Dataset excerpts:
★ ★ ★ ★
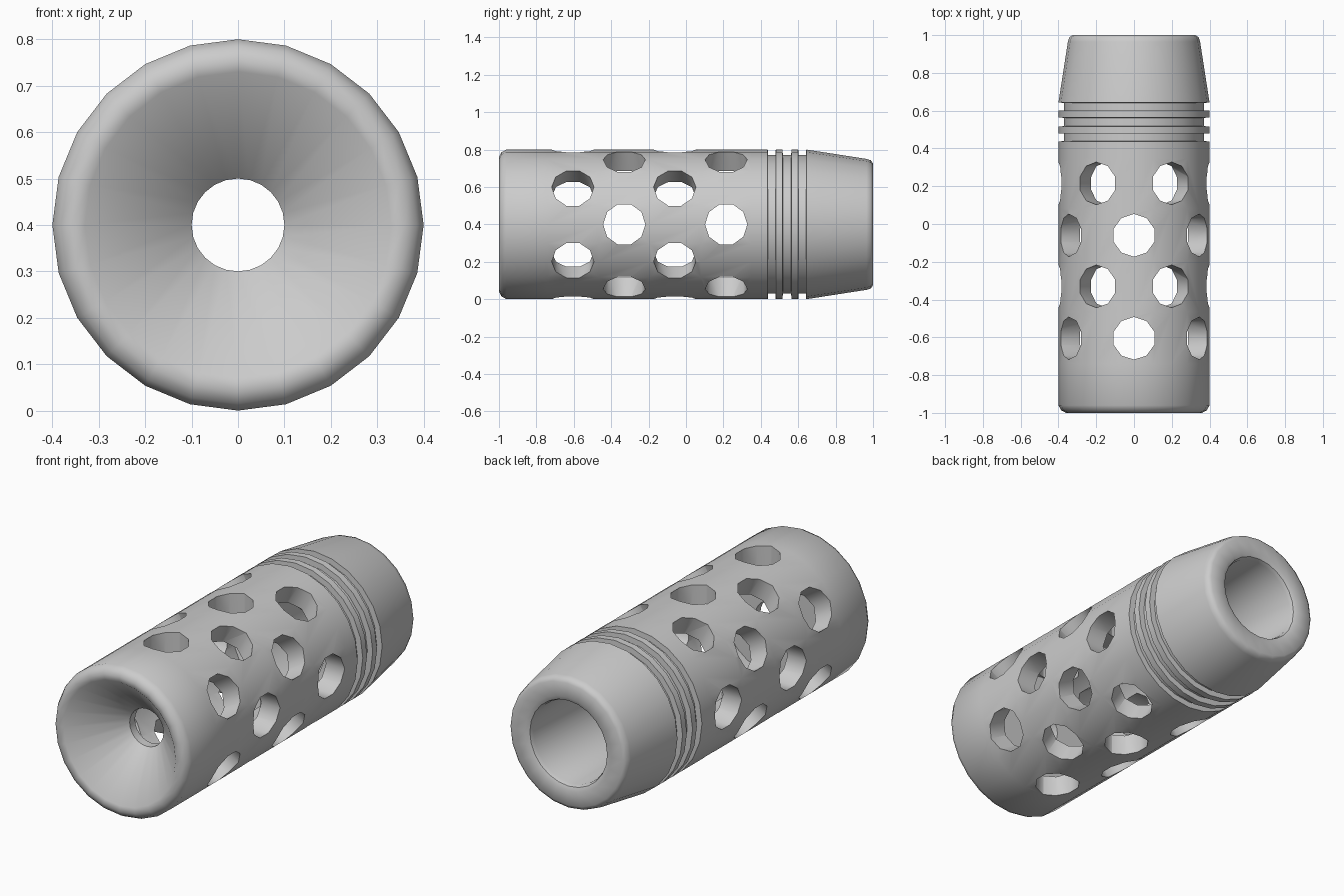
import bpy, bmesh, math
from mathutils import Matrix, Vector

if "Cube" in bpy.data.objects:
    bpy.data.objects.remove(bpy.data.objects["Cube"])

SIDES = 24
CZ = 0.4


def lathe(name, profile):
    """Revolve a closed (radius, y) loop about the barrel axis."""
    bm = bmesh.new()
    rings = []
    for i in range(SIDES):
        a = 2 * math.pi * i / SIDES
        rings.append([bm.verts.new((r * math.cos(a), y, CZ + r * math.sin(a))) for r, y in profile])
    n = len(profile)
    for i in range(SIDES):
        p, q = rings[i], rings[(i + 1) % SIDES]
        for j in range(n):
            k = (j + 1) % n
            bm.faces.new((p[j], p[k], q[k], q[j]))
    bmesh.ops.recalc_face_normals(bm, faces=bm.faces)
    me = bpy.data.meshes.new(name)
    bm.to_mesh(me)
    bm.free()
    ob = bpy.data.objects.new(name, me)
    bpy.context.collection.objects.link(ob)
    return ob


# Outer skin front to back, then the bore back to front
outer = [(0.33, -0.997), (0.36, -1.0), (0.385, -0.987), (0.4, -0.96), (0.4, -0.74),
         (0.4, -0.465), (0.4, -0.195), (0.4, 0.08), (0.4, 0.35), (0.4, 0.437)]
grooves = []
for y0, y1 in ((0.437, 0.48), (0.516, 0.564), (0.60, 0.643)):
    grooves += [(0.37, y0 + 0.002), (0.37, y1 - 0.002), (0.4, y1), ]
    if y1 < 0.62:
        grooves.append((0.4, y1 + 0.036))
tail = [(0.35, 0.965), (0.343, 0.988), (0.325, 1.0), (0.25, 1.0), (0.228, 0.99), (0.22, 0.97)]
bore = [(0.22, 0.41), (0.29, 0.37), (0.29, 0.08), (0.29, -0.195), (0.29, -0.465), (0.29, -0.725),
        (0.10, -0.725), (0.10, -0.77)]
body = lathe("vented_barrel_tip", outer + grooves + tail + bore)

# Radial vent cutters: four staggered rows of six
bm = bmesh.new()
for row, y in enumerate((-0.605, -0.33, -0.06, 0.215)):
    for k in range(6):
        a = math.radians(60 * k + (30 if row % 2 == 0 else 0))
        d = Vector((math.cos(a), 0, math.sin(a)))
        t = Vector((-math.sin(a), 0, math.cos(a)))
        rot = Matrix((Vector((0, 1, 0)), t, d)).transposed()
        if rot.determinant() < 0:
            rot = Matrix((t, Vector((0, 1, 0)), d)).transposed()
        m = Matrix.Translation(d * 0.36 + Vector((0, y, CZ))) @ rot.to_4x4() @ Matrix.Rotation(math.radians(18), 4, 'Z')
        bmesh.ops.create_cone(bm, cap_ends=True, segments=10, radius1=0.113, radius2=0.113,
                              depth=0.28, matrix=m)
bmesh.ops.recalc_face_normals(bm, faces=bm.faces)
me = bpy.data.meshes.new("vent_cutter")
bm.to_mesh(me)
bm.free()
cutter = bpy.data.objects.new("vent_cutter", me)
bpy.context.collection.objects.link(cutter)
cutter.hide_render = True

# Cut the vents
mod = body.modifiers.new("vents", 'BOOLEAN')
mod.operation = 'DIFFERENCE'
mod.solver = 'EXACT'
mod.object = cutter
bpy.context.view_layer.objects.active = body
body.select_set(True)
bpy.ops.object.modifier_apply(modifier=mod.name)
bpy.data.objects.remove(cutter)
bpy.ops.object.shade_smooth_by_angle(angle=math.radians(40))
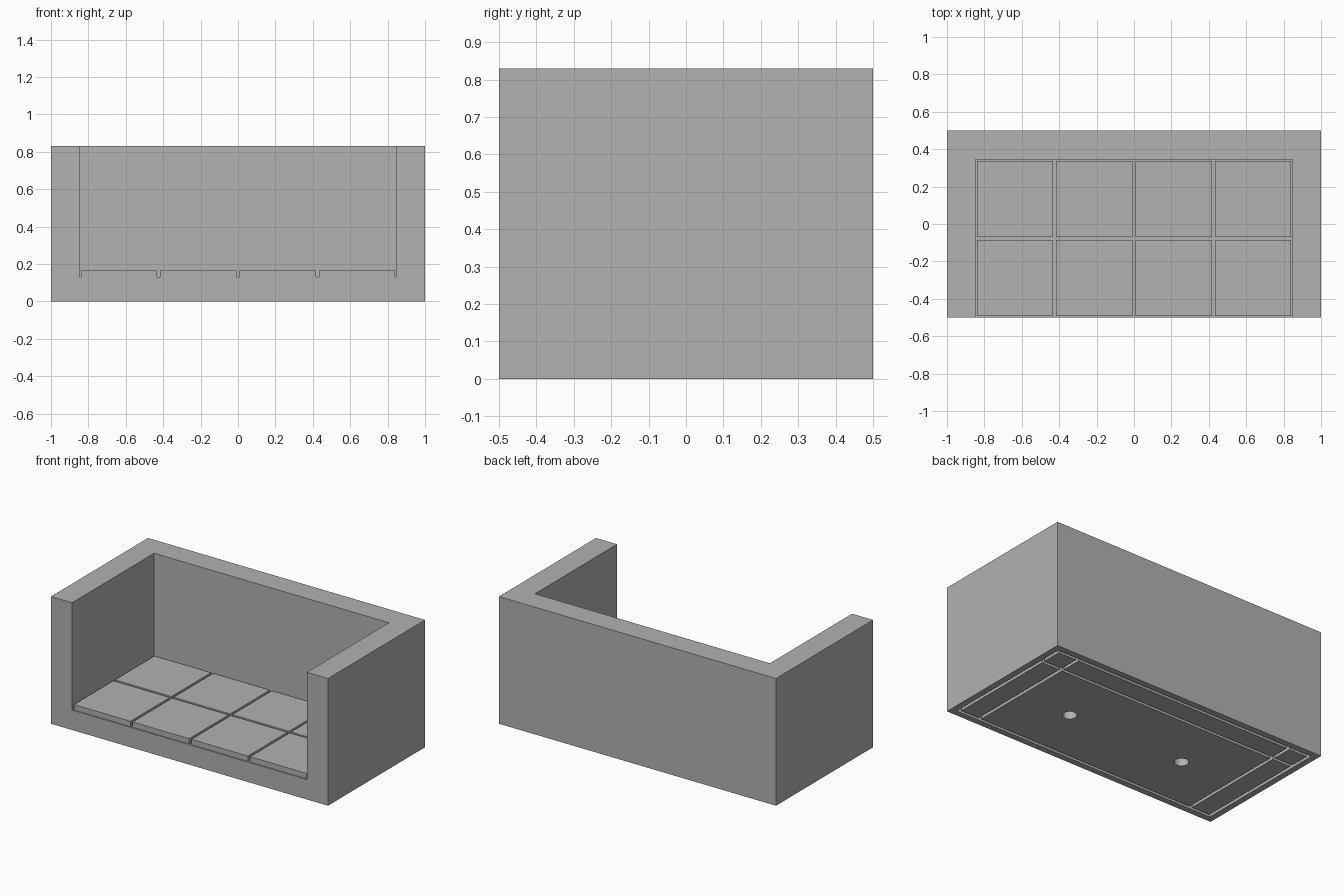
import bpy

# Remove the default object
if "Cube" in bpy.data.objects:
    bpy.data.objects.remove(bpy.data.objects["Cube"], do_unlink=True)

# Overall sizes
HALF_W, HALF_D, HEIGHT = 1.0, 0.5, 0.83
ARM_X, BACK_Y = 0.848, 0.346        # inner faces of arms and backrest
SEAT_Z, CUSHION_Z = 0.13, 0.165     # seat base and cushion top
GAP = 0.008                         # half of the gap between cushions
GROOVE_W, GROOVE_D = 0.02, 0.03     # underside grooves

grey = bpy.data.materials.new("plain_grey")
grey.use_nodes = True
grey.diffuse_color = (0.445, 0.445, 0.445, 1)
grey.node_tree.nodes["Principled BSDF"].inputs["Base Color"].default_value = (0.445, 0.445, 0.445, 1)


def box(name, low, high):
    """Box between two opposite corners."""
    centre = [(a + b) / 2 for a, b in zip(low, high)]
    bpy.ops.mesh.primitive_cube_add(size=1, location=centre)
    obj = bpy.context.object
    obj.name = name
    obj.scale = [b - a for a, b in zip(low, high)]
    bpy.ops.object.transform_apply(location=False, rotation=False, scale=True)
    obj.data.materials.append(grey)
    return obj


def cut(target, cutter):
    """Subtract the cutter from the target, then discard it."""
    cutter.hide_render = True
    mod = target.modifiers.new("cut", "BOOLEAN")
    mod.operation = "DIFFERENCE"
    mod.solver = "EXACT"
    mod.object = cutter
    bpy.ops.object.select_all(action="DESELECT")
    bpy.context.view_layer.objects.active = target
    target.select_set(True)
    bpy.ops.object.modifier_apply(modifier=mod.name)
    bpy.data.objects.remove(cutter, do_unlink=True)


# Sofa body: block with the seat space cut out, open to the front
body = box("sofa_body", (-HALF_W, -HALF_D, 0), (HALF_W, HALF_D, HEIGHT))
cut(body, box("seat_cutter", (-ARM_X, -1, SEAT_Z), (ARM_X, BACK_Y, 1)))

# Underside grooves: lines along the depth, then lines along the width
end_x, end_y, half = 0.96, 0.46, GROOVE_W / 2
for x in (-0.95, -0.80, 0.80, 0.95):
    cut(body, box("groove_cutter", (x - half, -end_y, -0.1), (x + half, end_y, GROOVE_D)))
for y in (-0.45, 0.30, 0.45):
    cut(body, box("groove_cutter", (-end_x, y - half, -0.1), (end_x, y + half, GROOVE_D)))

# Round sockets in the underside
for side in (-1, 1):
    bpy.ops.mesh.primitive_cylinder_add(
        vertices=32, radius=0.043, depth=0.2, location=(side * 0.424, -0.077, -0.04))
    cut(body, bpy.context.object)

# Seat cushions: two rows of four square pads
pitch_x = 2 * ARM_X / 4
pitch_y = (BACK_Y + HALF_D) / 2
for row in range(2):
    for col in range(4):
        x0 = -ARM_X + col * pitch_x
        y0 = -HALF_D + row * pitch_y
        box(f"seat_cushion_{row + 1}_{col + 1}",
            (x0 + GAP, y0 + GAP, SEAT_Z),
            (x0 + pitch_x - GAP, y0 + pitch_y - GAP, CUSHION_Z))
★ ★ ★ ★
> [REQUIRED ACTION]
Reproduce the lines above beginning at the line that contains "bpy.context.collection.objects.link(cutter)" and ending at the line that contains "HALF_W, HALF_D, HEIGHT = 1.0, 0.5, 0.83". No pictures.

> [SOLUTION FOR THIS TASK]
bpy.context.collection.objects.link(cutter)
cutter.hide_render = True

# Cut the vents
mod = body.modifiers.new("vents", 'BOOLEAN')
mod.operation = 'DIFFERENCE'
mod.solver = 'EXACT'
mod.object = cutter
bpy.context.view_layer.objects.active = body
body.select_set(True)
bpy.ops.object.modifier_apply(modifier=mod.name)
bpy.data.objects.remove(cutter)
bpy.ops.object.shade_smooth_by_angle(angle=math.radians(40))
import bpy

# Remove the default object
if "Cube" in bpy.data.objects:
    bpy.data.objects.remove(bpy.data.objects["Cube"], do_unlink=True)

# Overall sizes
HALF_W, HALF_D, HEIGHT = 1.0, 0.5, 0.83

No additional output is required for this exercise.